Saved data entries
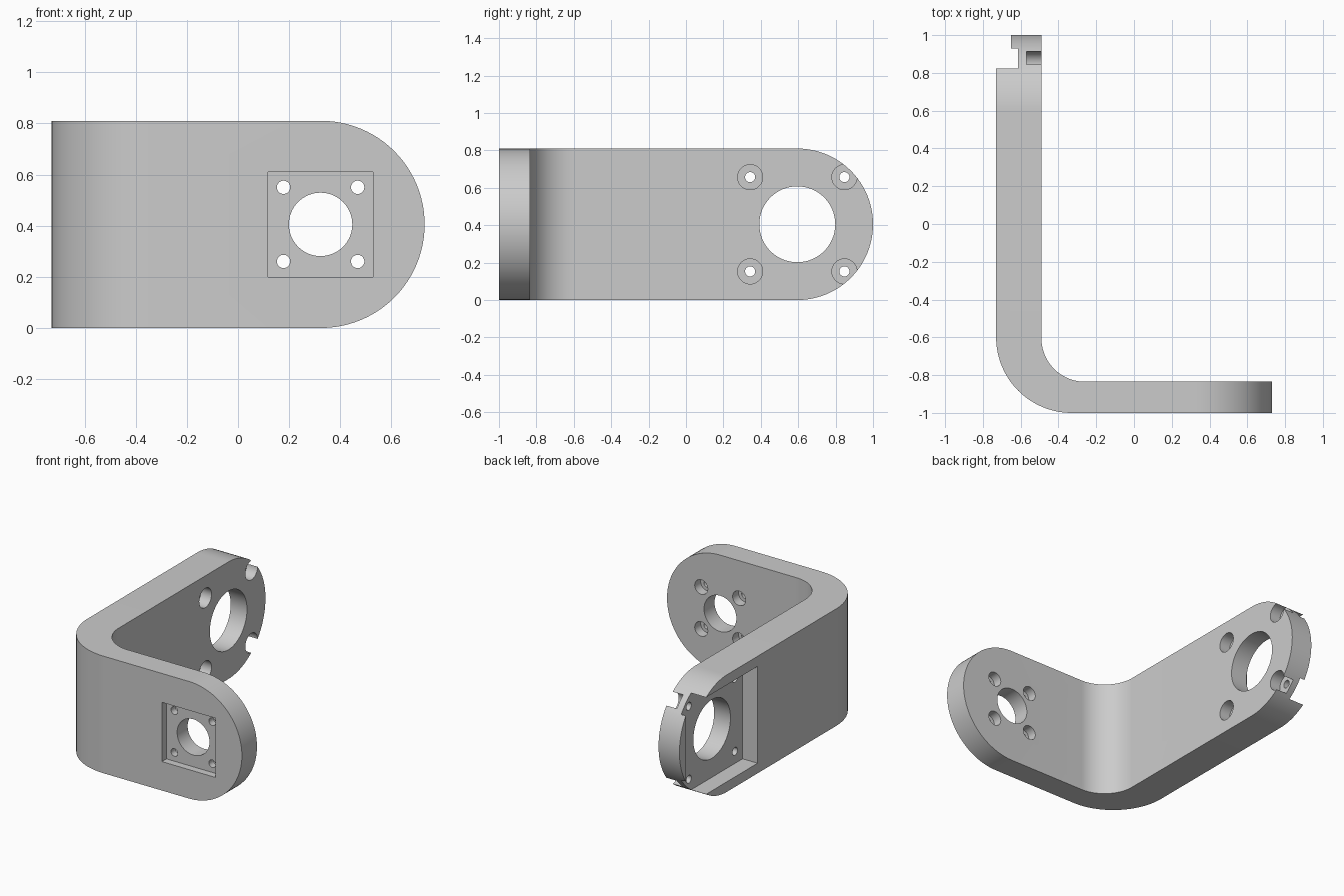
import bpy, bmesh
from math import cos, sin, pi, radians
from mathutils import Vector

if "Cube" in bpy.data.objects:
    bpy.data.objects.remove(bpy.data.objects["Cube"])

R = 0.405          # end radius, half the bracket height
BIG, SMALL = 0.595, 0.323   # bore centres: y on the long arm, x on the short arm
SEG = 64


def arc(cx, cy, r, a0, a1, n=24):
    steps = [radians(a0 + (a1 - a0) * i / n) for i in range(n + 1)]
    return [(cx + r * cos(a), cy + r * sin(a)) for a in steps]


def circle(cx, cy, r):
    return arc(cx, cy, r, 0, 360, SEG)[:-1]


def rect(x0, y0, x1, y1):
    return [(x0, y0), (x1, y0), (x1, y1), (x0, y1)]


PLACE = {
    "x": lambda u, v, w: (w, u, v),
    "y": lambda u, v, w: (u, w, v),
    "z": lambda u, v, w: (u, v, w),
}


def prism(name, pts, axis, lo, hi):
    """Extrude a flat outline along an axis."""
    bm = bmesh.new()
    face = bm.faces.new([bm.verts.new(PLACE[axis](u, v, lo)) for u, v in pts])
    out = bmesh.ops.extrude_face_region(bm, geom=[face])
    move = Vector(PLACE[axis](0, 0, hi - lo))
    bmesh.ops.translate(bm, vec=move, verts=[g for g in out["geom"] if isinstance(g, bmesh.types.BMVert)])
    bmesh.ops.recalc_face_normals(bm, faces=bm.faces)
    mesh = bpy.data.meshes.new(name)
    bm.to_mesh(mesh)
    bm.free()
    obj = bpy.data.objects.new(name, mesh)
    bpy.context.collection.objects.link(obj)
    return obj


def cut(pts, axis, lo, hi):
    """Subtract a prism from the bracket."""
    cutter = prism("cutter", pts, axis, lo, hi)
    cutter.hide_render = True
    mod = bracket.modifiers.new("cut", "BOOLEAN")
    mod.operation = "DIFFERENCE"
    mod.solver = "EXACT"
    mod.object = cutter
    bpy.ops.object.modifier_apply(modifier=mod.name)
    bpy.data.objects.remove(cutter)


# Bent L-shaped body
outline = [(-0.73, 1)] + arc(-0.33, -0.6, 0.4, 180, 270)
outline += [(0.73, -1), (0.73, -0.835)]
outline += arc(-0.26, -0.605, 0.23, 270, 180) + [(-0.49, 1)]
bracket = prism("angle_bracket", outline, "z", 0, 2 * R)
bpy.context.view_layer.objects.active = bracket
bracket.select_set(True)


# Rounded arm ends
def end_trim(c):
    return arc(c, R, R, -90, 90, 48) + [(c, 1), (c + 0.6, 1), (c + 0.6, -0.2), (c, -0.2)]


cut(end_trim(BIG), "x", -0.9, -0.3)
cut(end_trim(0.73 - R), "y", -1.1, -0.7)

# Long arm: square recess outside, lowered lip at the tip, main bore
cut(rect(0.26, R - 0.335, 0.93, R + 0.335), "x", -0.8, -0.615)
cut(rect(0.9, -0.1, 1.1, 1), "x", -0.8, -0.65)
cut(circle(BIG, R, 0.203), "x", -0.9, -0.3)

# Short arm: square recess outside, main bore
cut(rect(SMALL - 0.205, R - 0.205, SMALL + 0.205, R + 0.205), "y", -1.1, -0.95)
cut(circle(SMALL, R, 0.124), "y", -1.1, -0.7)

# Screw holes with counterbores on the inner faces
for i in (-1, 1):
    for j in (-1, 1):
        y, z = BIG + i * 0.252, R + j * 0.252
        cut(circle(y, z, 0.067), "x", -0.57, -0.4)
        cut(circle(y, z, 0.027), "x", -0.9, -0.4)
        x, z = SMALL + i * 0.145, R + j * 0.145
        cut(circle(x, z, 0.05), "y", -0.9, -0.7)
        cut(circle(x, z, 0.026), "y", -1.1, -0.7)

# Single plain grey
grey = bpy.data.materials.new("plain_grey")
grey.use_nodes = True
colour = (0.6, 0.6, 0.6, 1)
grey.diffuse_color = colour
grey.node_tree.nodes["Principled BSDF"].inputs["Base Color"].default_value = colour
bracket.data.materials.clear()
bracket.data.materials.append(grey)

bpy.ops.object.shade_smooth_by_angle(angle=radians(30))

PROBLEM REQUIREMENTS:
The answer should be exactly the lines from the one that contains "bracket.data.materials.clear()" through the end of the entries, both ends included, and nothing besides.

WRITTEN ANSWER:
bracket.data.materials.clear()
bracket.data.materials.append(grey)

bpy.ops.object.shade_smooth_by_angle(angle=radians(30))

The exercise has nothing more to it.